Federal officials held meetings regarding the alleged Marine Corps Base Camp Lejeune in Jacksonville, N.C., drinking water that was contaminated...
The World Congress on Ozone and UV Technologies held in Los Angeles in August 2007 provided industry-wide confirmation of what had become obvious to many: While ultraviolet (UV) and ozone are excellent stand-alone technologies, together they are a potent technology combination useful in addressing a wide variety of water quality issues.
Although UV and ozone have been individually employed as part of water treatment methodologies for decades, reports on the use of these two technologies in combination have been much more limited. Momentum appears to be building in the combined use of these two technologies with our improved understanding of the chemistry involved in their interaction as well as with the changing regulatory framework for drinking water quality.
Ozone to the Rescue
The promulgation of the final version of the Long-Term 2 Enhanced Surface Water Treatment Rule (LT2ESWTR) in January 2006 has been one such driver for a review of UV and ozone disinfection strategies. In the LT2ESWTR, the U.S. Environmental Protection Agency (EPA) established guidance that requires an UV dose of 58 mJ/cm2 for a 1-log virus inactivation credit, 134 mJ/cm2 for a 3-log credit and 186 mJ/cm2 for a 4-log virus inactivation credit. The required UV doses for virus inactivation were derived based on the UV dose necessary for the inactivation of the adenoviruses, currently the most UV-resistant set of waterborne human viruses known.
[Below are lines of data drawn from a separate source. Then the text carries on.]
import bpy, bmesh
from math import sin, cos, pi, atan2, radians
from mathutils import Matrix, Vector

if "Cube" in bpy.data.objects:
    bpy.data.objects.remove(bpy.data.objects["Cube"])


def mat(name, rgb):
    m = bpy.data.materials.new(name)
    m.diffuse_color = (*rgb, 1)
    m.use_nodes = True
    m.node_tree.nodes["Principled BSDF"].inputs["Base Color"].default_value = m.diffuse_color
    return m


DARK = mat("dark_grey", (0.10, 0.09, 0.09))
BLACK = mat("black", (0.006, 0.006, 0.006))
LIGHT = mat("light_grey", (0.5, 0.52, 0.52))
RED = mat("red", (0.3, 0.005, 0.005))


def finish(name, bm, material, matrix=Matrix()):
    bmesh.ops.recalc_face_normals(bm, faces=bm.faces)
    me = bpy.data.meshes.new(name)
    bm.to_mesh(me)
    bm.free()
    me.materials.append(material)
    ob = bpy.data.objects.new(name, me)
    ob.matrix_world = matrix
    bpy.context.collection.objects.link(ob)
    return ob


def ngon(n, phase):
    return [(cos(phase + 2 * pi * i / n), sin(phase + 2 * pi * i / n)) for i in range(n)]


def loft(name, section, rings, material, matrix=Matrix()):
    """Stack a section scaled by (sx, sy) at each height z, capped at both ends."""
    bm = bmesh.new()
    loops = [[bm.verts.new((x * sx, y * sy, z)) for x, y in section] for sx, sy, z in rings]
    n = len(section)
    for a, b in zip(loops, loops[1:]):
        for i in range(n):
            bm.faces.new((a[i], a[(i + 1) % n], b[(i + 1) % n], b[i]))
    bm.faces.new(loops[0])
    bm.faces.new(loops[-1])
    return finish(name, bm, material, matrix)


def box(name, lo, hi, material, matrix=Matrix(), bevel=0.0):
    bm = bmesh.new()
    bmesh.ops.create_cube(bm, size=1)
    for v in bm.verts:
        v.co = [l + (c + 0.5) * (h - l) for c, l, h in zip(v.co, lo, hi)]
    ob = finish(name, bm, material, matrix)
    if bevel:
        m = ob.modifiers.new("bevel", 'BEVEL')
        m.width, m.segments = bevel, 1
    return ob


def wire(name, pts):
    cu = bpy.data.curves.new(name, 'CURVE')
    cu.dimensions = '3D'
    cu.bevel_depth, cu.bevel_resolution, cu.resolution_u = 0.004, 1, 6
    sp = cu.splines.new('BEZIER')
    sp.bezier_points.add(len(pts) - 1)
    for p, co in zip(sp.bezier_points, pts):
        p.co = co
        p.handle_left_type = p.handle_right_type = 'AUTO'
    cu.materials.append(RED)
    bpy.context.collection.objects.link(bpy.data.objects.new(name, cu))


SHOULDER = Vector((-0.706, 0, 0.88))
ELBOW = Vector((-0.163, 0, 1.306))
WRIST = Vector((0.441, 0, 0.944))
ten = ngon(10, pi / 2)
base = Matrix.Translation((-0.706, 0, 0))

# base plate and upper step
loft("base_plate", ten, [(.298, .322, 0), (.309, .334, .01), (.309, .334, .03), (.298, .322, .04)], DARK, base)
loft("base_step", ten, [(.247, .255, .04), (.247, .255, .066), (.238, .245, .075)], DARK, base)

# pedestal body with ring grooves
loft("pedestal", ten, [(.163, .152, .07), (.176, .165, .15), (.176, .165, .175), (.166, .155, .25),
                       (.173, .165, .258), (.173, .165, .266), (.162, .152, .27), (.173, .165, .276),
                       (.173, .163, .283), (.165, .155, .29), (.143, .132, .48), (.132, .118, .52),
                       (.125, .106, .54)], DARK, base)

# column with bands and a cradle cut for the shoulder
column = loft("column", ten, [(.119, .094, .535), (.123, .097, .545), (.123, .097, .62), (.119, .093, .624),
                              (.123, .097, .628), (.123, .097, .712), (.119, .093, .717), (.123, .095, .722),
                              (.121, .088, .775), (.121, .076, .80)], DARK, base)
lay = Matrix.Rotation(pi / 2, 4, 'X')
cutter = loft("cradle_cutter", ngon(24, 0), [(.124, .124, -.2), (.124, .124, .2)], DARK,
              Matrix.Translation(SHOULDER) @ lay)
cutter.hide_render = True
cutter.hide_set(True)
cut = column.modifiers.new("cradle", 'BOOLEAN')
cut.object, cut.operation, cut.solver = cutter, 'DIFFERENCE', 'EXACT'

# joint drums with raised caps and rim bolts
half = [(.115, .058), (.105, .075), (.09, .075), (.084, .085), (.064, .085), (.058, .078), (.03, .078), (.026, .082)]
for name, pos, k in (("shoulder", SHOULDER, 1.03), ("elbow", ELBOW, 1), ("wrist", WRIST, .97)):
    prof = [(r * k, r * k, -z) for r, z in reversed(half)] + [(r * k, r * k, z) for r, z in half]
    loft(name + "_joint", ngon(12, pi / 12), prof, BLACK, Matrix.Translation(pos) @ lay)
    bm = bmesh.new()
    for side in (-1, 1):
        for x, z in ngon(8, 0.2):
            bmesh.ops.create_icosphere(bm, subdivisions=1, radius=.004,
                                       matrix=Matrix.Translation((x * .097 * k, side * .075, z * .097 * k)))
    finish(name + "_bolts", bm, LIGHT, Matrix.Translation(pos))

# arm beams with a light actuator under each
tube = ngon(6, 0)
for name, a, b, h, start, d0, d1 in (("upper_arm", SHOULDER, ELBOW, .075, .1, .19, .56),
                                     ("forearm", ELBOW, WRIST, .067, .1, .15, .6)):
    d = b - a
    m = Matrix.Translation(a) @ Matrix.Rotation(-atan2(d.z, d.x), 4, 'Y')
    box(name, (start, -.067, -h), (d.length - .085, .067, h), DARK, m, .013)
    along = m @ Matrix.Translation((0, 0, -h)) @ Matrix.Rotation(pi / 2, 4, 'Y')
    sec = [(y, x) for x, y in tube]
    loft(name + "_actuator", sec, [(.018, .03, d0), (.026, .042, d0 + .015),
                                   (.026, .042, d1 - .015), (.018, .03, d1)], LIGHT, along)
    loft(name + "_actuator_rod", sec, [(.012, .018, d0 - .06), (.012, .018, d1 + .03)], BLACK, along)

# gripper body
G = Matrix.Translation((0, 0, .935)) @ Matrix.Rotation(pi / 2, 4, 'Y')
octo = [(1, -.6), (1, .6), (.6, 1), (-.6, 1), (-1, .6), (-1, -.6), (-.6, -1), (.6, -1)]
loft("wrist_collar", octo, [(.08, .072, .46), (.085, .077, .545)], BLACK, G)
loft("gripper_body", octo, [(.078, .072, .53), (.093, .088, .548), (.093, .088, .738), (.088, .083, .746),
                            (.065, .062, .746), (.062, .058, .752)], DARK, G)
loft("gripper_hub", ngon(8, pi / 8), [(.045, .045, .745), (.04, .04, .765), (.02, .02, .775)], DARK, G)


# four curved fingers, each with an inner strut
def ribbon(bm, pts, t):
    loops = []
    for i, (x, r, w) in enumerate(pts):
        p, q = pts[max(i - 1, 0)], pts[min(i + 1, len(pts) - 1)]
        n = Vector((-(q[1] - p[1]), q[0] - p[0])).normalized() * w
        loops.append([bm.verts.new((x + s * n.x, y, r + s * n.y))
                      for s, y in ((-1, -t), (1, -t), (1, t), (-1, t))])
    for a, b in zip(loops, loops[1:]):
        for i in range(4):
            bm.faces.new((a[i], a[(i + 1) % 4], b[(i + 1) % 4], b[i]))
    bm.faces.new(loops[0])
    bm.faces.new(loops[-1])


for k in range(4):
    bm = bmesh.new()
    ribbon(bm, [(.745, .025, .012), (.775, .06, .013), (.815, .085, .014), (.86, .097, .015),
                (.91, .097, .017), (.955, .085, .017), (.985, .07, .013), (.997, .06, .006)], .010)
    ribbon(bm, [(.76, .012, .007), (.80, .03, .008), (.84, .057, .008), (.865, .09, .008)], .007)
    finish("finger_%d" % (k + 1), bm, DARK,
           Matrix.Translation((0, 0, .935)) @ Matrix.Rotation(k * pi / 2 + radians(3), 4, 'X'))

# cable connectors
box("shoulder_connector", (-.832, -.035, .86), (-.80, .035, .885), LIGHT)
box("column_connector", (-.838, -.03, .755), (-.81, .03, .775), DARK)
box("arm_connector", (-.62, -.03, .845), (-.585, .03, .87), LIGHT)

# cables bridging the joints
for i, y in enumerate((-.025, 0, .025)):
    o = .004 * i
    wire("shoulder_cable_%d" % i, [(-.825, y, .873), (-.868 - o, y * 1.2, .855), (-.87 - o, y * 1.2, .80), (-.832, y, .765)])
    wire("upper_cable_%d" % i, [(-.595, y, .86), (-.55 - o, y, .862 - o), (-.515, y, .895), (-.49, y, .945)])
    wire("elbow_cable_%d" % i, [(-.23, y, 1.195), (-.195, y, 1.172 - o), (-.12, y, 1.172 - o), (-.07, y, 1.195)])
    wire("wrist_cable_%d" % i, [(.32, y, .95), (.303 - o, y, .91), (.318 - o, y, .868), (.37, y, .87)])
Prior to publication of the LT2ESWTR, a UV dose of approximately 40 mJ/cm2 had been widely accepted in the U.S. as providing a 4-log inactivation of viruses. The significant increase in the required UV dose for viruses poses, in many instances, an economic challenge for utilities. This economic burden will extend to some groundwater treatment facilities where virus inactivation will be required under the U.S. EPA Ground Water Rule. Fortuitously, adenoviruses are readily inactivated by ozone with CT values as low as 0.07 mg-min/L for a 4-log inactivation.1 In light of this, the combined use of ozone with UV may be a viable and safe water treatment strategy that utilities could employ to achieve desired reductions in pathogenic microorganisms.
UV to the Rescue
Ozone technology has been an important treatment strategy for taste and odor control in drinking water for some time, and its use in the oxidation of emerging contaminants such as endocrine disruptors has garnered significant attention. Ozone is generally not employed as a stand-alone primary disinfectant but it can be used as part of an overall disinfection strategy. Bromide-containing waters can limit the use of ozone, however, owing to the fact that bromates, a regulated disinfection by-product (DBP), are produced. Some researchers and utilities have demonstrated that the dual use of UV and ozone can affect the necessary taste and odor control while producing lower bromate concentrations.
Utilizing a UV treatment step after ozonation serves to promote the formation of hydroxyl radicals (a short-lived, potent oxidizer), resulting in a sufficiently different set of chemical interactions that result in less bromate. The combined use of UV and ozone, therefore, may be a viable water treatment strategy that utilities could employ to achieve desired taste and odor control while mitigating undesirable DBPs.
But is there Synergy?
Scientific literature can be found that supports either side of the debate regarding synergistic effects of combining ozone and UV. In these investigations, the varying UV and ozone conditions employed, as well as the plethora of water quality scenarios examined (i.e., microorganism and chemical loadings), do not permit a straightforward review of the subject.
In studies performed at the University of Arizona Water Quality Center, a synergistic action was noted with Adenovirus 2, Feline calicivirus and with Naegleria fowleri, but not with MS-2. Magbanua et al (2006) demonstrated a synergy when E. coli was used as the target organism.
Although the disinfection mechanisms of UV and ozone are uniquely different, the role of hydroxyl radicals in the disinfection process is not entirely clear. What is clear, however, is that there is a lot more to be learned about the benefits associated with the combined use of UV and ozone. The 2007 World Congress on Ozone and UV Technologies was an excellent start to our improved understanding of the potential benefits that exist with the combined use of these two technologies—technologies that have been with us for decades yet remain surprisingly foreign to us still.